**LISTED ENTRIES**
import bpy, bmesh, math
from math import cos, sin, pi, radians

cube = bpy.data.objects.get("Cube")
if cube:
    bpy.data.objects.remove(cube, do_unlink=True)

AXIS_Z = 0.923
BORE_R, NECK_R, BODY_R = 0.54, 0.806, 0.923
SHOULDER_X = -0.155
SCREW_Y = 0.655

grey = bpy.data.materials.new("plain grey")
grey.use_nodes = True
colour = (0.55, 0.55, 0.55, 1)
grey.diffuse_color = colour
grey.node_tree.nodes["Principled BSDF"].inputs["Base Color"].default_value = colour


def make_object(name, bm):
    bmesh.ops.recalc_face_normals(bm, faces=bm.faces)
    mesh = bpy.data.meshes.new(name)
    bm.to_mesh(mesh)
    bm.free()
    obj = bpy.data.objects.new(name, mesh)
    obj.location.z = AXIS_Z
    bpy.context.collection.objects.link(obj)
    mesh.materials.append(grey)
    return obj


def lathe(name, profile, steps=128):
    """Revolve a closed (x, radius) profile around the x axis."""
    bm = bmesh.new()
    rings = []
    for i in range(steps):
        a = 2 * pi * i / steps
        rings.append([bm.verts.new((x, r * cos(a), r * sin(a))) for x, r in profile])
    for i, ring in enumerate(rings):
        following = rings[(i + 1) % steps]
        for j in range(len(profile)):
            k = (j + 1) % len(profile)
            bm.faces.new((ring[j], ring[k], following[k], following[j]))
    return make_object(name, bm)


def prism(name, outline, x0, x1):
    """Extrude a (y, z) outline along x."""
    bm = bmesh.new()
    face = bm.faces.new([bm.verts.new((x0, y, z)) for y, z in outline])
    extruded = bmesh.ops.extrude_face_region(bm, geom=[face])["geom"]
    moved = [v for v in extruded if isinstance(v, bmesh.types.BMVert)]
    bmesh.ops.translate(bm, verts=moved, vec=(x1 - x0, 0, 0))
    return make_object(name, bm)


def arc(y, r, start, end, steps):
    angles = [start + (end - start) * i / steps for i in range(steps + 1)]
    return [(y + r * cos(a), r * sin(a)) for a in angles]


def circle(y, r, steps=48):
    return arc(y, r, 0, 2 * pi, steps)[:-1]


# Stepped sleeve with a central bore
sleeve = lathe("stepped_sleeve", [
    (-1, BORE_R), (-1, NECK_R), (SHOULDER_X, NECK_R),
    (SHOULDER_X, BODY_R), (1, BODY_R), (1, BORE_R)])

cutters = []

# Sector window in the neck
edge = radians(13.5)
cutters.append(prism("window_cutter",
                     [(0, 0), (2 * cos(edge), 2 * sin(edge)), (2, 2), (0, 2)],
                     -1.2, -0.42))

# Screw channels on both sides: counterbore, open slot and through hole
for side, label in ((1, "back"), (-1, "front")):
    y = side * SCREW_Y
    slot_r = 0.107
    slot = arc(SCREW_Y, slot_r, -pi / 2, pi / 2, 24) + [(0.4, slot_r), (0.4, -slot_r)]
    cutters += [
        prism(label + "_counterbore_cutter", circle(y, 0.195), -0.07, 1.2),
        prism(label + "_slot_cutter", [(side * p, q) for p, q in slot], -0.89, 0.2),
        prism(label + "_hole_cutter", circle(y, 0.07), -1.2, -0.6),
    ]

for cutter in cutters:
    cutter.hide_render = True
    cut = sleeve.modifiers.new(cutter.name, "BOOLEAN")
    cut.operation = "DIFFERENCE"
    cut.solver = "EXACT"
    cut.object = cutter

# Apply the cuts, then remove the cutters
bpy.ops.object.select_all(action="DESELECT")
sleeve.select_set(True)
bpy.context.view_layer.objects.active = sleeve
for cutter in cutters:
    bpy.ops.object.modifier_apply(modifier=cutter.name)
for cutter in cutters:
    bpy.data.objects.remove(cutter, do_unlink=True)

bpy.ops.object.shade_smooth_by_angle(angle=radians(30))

**WORK REQUEST**
Every line of the listing must be written out again exactly.

**ANSWER TO THIS TASK**
import bpy, bmesh, math
from math import cos, sin, pi, radians

cube = bpy.data.objects.get("Cube")
if cube:
    bpy.data.objects.remove(cube, do_unlink=True)

AXIS_Z = 0.923
BORE_R, NECK_R, BODY_R = 0.54, 0.806, 0.923
SHOULDER_X = -0.155
SCREW_Y = 0.655

grey = bpy.data.materials.new("plain grey")
grey.use_nodes = True
colour = (0.55, 0.55, 0.55, 1)
grey.diffuse_color = colour
grey.node_tree.nodes["Principled BSDF"].inputs["Base Color"].default_value = colour


def make_object(name, bm):
    bmesh.ops.recalc_face_normals(bm, faces=bm.faces)
    mesh = bpy.data.meshes.new(name)
    bm.to_mesh(mesh)
    bm.free()
    obj = bpy.data.objects.new(name, mesh)
    obj.location.z = AXIS_Z
    bpy.context.collection.objects.link(obj)
    mesh.materials.append(grey)
    return obj


def lathe(name, profile, steps=128):
    """Revolve a closed (x, radius) profile around the x axis."""
    bm = bmesh.new()
    rings = []
    for i in range(steps):
        a = 2 * pi * i / steps
        rings.append([bm.verts.new((x, r * cos(a), r * sin(a))) for x, r in profile])
    for i, ring in enumerate(rings):
        following = rings[(i + 1) % steps]
        for j in range(len(profile)):
            k = (j + 1) % len(profile)
            bm.faces.new((ring[j], ring[k], following[k], following[j]))
    return make_object(name, bm)


def prism(name, outline, x0, x1):
    """Extrude a (y, z) outline along x."""
    bm = bmesh.new()
    face = bm.faces.new([bm.verts.new((x0, y, z)) for y, z in outline])
    extruded = bmesh.ops.extrude_face_region(bm, geom=[face])["geom"]
    moved = [v for v in extruded if isinstance(v, bmesh.types.BMVert)]
    bmesh.ops.translate(bm, verts=moved, vec=(x1 - x0, 0, 0))
    return make_object(name, bm)


def arc(y, r, start, end, steps):
    angles = [start + (end - start) * i / steps for i in range(steps + 1)]
    return [(y + r * cos(a), r * sin(a)) for a in angles]


def circle(y, r, steps=48):
    return arc(y, r, 0, 2 * pi, steps)[:-1]


# Stepped sleeve with a central bore
sleeve = lathe("stepped_sleeve", [
    (-1, BORE_R), (-1, NECK_R), (SHOULDER_X, NECK_R),
    (SHOULDER_X, BODY_R), (1, BODY_R), (1, BORE_R)])

cutters = []

# Sector window in the neck
edge = radians(13.5)
cutters.append(prism("window_cutter",
                     [(0, 0), (2 * cos(edge), 2 * sin(edge)), (2, 2), (0, 2)],
                     -1.2, -0.42))

# Screw channels on both sides: counterbore, open slot and through hole
for side, label in ((1, "back"), (-1, "front")):
    y = side * SCREW_Y
    slot_r = 0.107
    slot = arc(SCREW_Y, slot_r, -pi / 2, pi / 2, 24) + [(0.4, slot_r), (0.4, -slot_r)]
    cutters += [
        prism(label + "_counterbore_cutter", circle(y, 0.195), -0.07, 1.2),
        prism(label + "_slot_cutter", [(side * p, q) for p, q in slot], -0.89, 0.2),
        prism(label + "_hole_cutter", circle(y, 0.07), -1.2, -0.6),
    ]

for cutter in cutters:
    cutter.hide_render = True
    cut = sleeve.modifiers.new(cutter.name, "BOOLEAN")
    cut.operation = "DIFFERENCE"
    cut.solver = "EXACT"
    cut.object = cutter

# Apply the cuts, then remove the cutters
bpy.ops.object.select_all(action="DESELECT")
sleeve.select_set(True)
bpy.context.view_layer.objects.active = sleeve
for cutter in cutters:
    bpy.ops.object.modifier_apply(modifier=cutter.name)
for cutter in cutters:
    bpy.data.objects.remove(cutter, do_unlink=True)

bpy.ops.object.shade_smooth_by_angle(angle=radians(30))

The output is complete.